Egg white and yolk have different properties. The egg white contains about 60% of the total protein in the egg, while the yolk contains more saturated fat and cholesterol.
Studies of fatty acids in egg yolks have shown that yolks have anti-inflammatory and antioxidant properties, help improve memory and provide protection for the cardiovascular system. Other studies suggest that eggs eaten whole may have a positive effect on muscle mass, although more research is needed.
Can you eat eggs every day?
Because of the many benefits of this egg, you can eat one whole egg, including the yolk, every day if you no need you also have cardiovascular diseases do have healthy blood cholesterol levels. Or you can mix two egg whites with each egg yolk for more protein.

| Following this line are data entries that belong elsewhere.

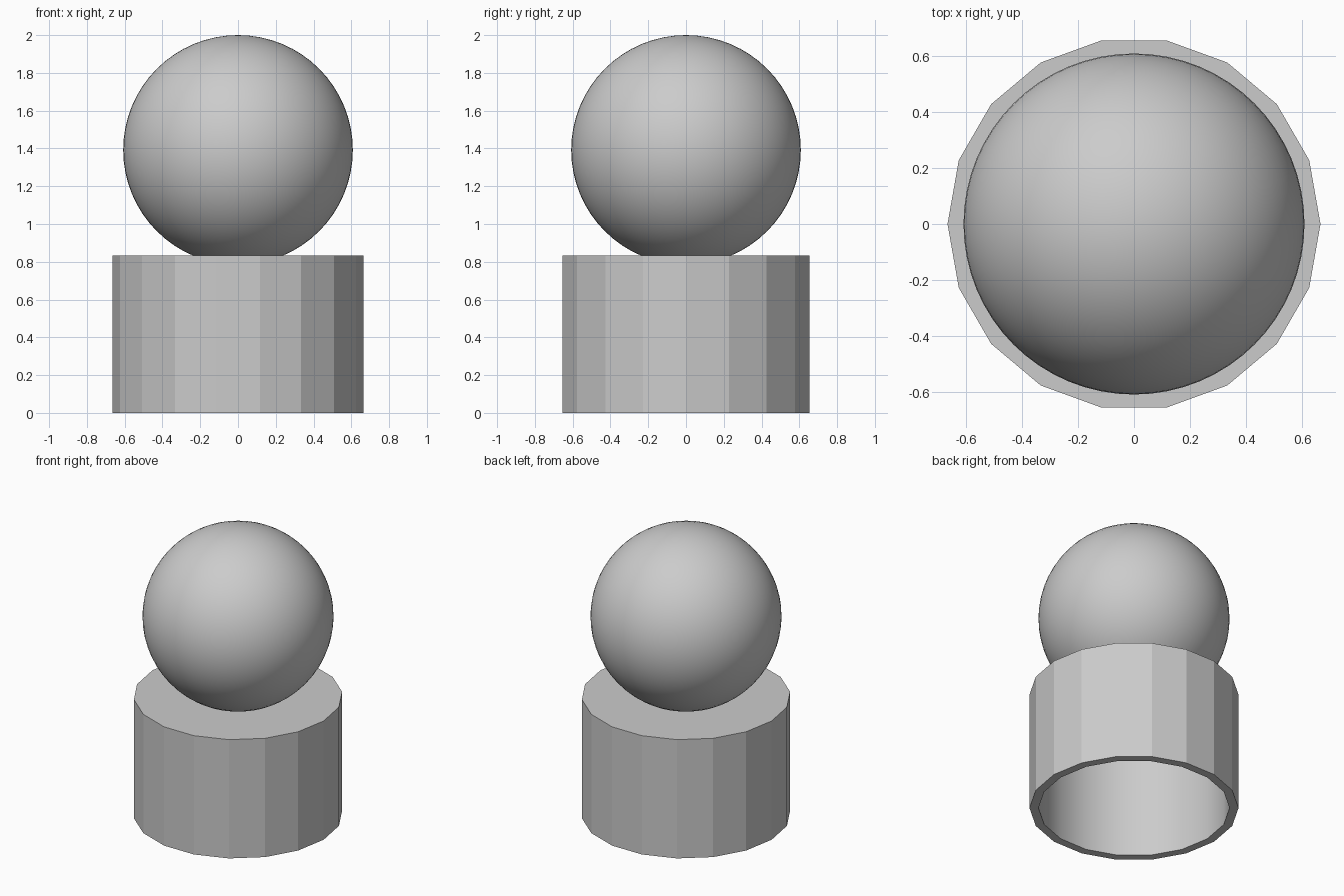
import bpy, bmesh, math

if "Cube" in bpy.data.objects:
    bpy.data.objects.remove(bpy.data.objects["Cube"])

grey = bpy.data.materials.new("light_grey")
grey.diffuse_color = (0.6, 0.6, 0.6, 1)
grey.use_nodes = True
grey.node_tree.nodes["Principled BSDF"].inputs["Base Color"].default_value = grey.diffuse_color

SIDES = 18
R_OUT, R_IN = 0.665, 0.608
HEIGHT, CEILING = 0.834, 0.777


def ring(bm, radius, z):
    return [bm.verts.new((radius * math.cos(2 * math.pi * i / SIDES),
                          radius * math.sin(2 * math.pi * i / SIDES), z))
            for i in range(SIDES)]


# Base: faceted cup turned upside down, open at the bottom, smooth inside
bm = bmesh.new()
profile = [(R_OUT, HEIGHT), (R_OUT, 0), (R_IN, 0), (R_IN, CEILING)]
rings = [ring(bm, r, z) for r, z in profile]
for k in range(3):
    a, b = rings[k], rings[k + 1]
    for i in range(SIDES):
        j = (i + 1) % SIDES
        face = bm.faces.new((a[i], b[i], b[j], a[j]))
        face.smooth = (k == 2)
bm.faces.new(rings[0])
bm.faces.new(rings[3][::-1])
bmesh.ops.recalc_face_normals(bm, faces=bm.faces)
mesh = bpy.data.meshes.new("base")
bm.to_mesh(mesh)
bm.free()
mesh.materials.append(grey)
base = bpy.data.objects.new("base", mesh)
bpy.context.collection.objects.link(base)
bpy.context.view_layer.objects.active = base
base.select_set(True)
bpy.ops.object.shade_smooth_by_angle(angle=math.radians(30), keep_sharp_edges=True)
for p in mesh.polygons:  # outer walls and caps stay flat
    c = p.center
    p.use_smooth = math.hypot(c.x, c.y) < R_IN and 0.1 < c.z < CEILING - 0.1

# Ball resting on the base, sunk slightly into its top
bpy.ops.mesh.primitive_uv_sphere_add(segments=64, ring_count=32, radius=0.608,
                                     location=(0, 0, 1.392))
ball = bpy.context.object
ball.name = "ball"
ball.data.materials.append(grey)
bpy.ops.object.shade_smooth()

If you have heart disease or high cholesterol, you should limit your egg intake to three to four whole eggs per week—a rule that’s also good for those who want to eat more than one egg at a time.
The reason you don’t want to eat more than one egg yolk each day is because the yolk contains saturated fat and can raise the LDL cholesterol (bad cholesterol) in your blood. Although the food you eat is not the only factor in the development of high cholesterol, it is still important to keep it in mind when deciding what to put on your plate.
“Adding additional animal fats such as butter, bacon fat and lard should also be avoided when cooking eggs, as these also contain saturated fat,” advises Campbell. “Use olive oil or some vegetable oil instead, and egg whites can be boosted without adding a lot of animal fat by sautéing them with vegetables, salsa, or various herbs.”
Because of the high cholesterol content in egg yolk, you may want to cut back on it if you have any of the following conditions:
You should also consider purchasing pasture-raised or organic eggs, as the yolks of these eggs tend to be lower in cholesterol and higher in lutein. In one study, researchers found that consuming one egg a day significantly increased lutein levels without raising cholesterol levels.
Campbell notes that some people over 65 may be concerned about eating an egg every day because of the risk of high cholesterol. But research has shown that cholesterol levels in people age 65 and older are less affected by diet than those in their 30s and younger, so they can eat up to two whole eggs a day if they have normal cholesterol levels.
“For older people, it may even be a better source of protein,” Campbell says.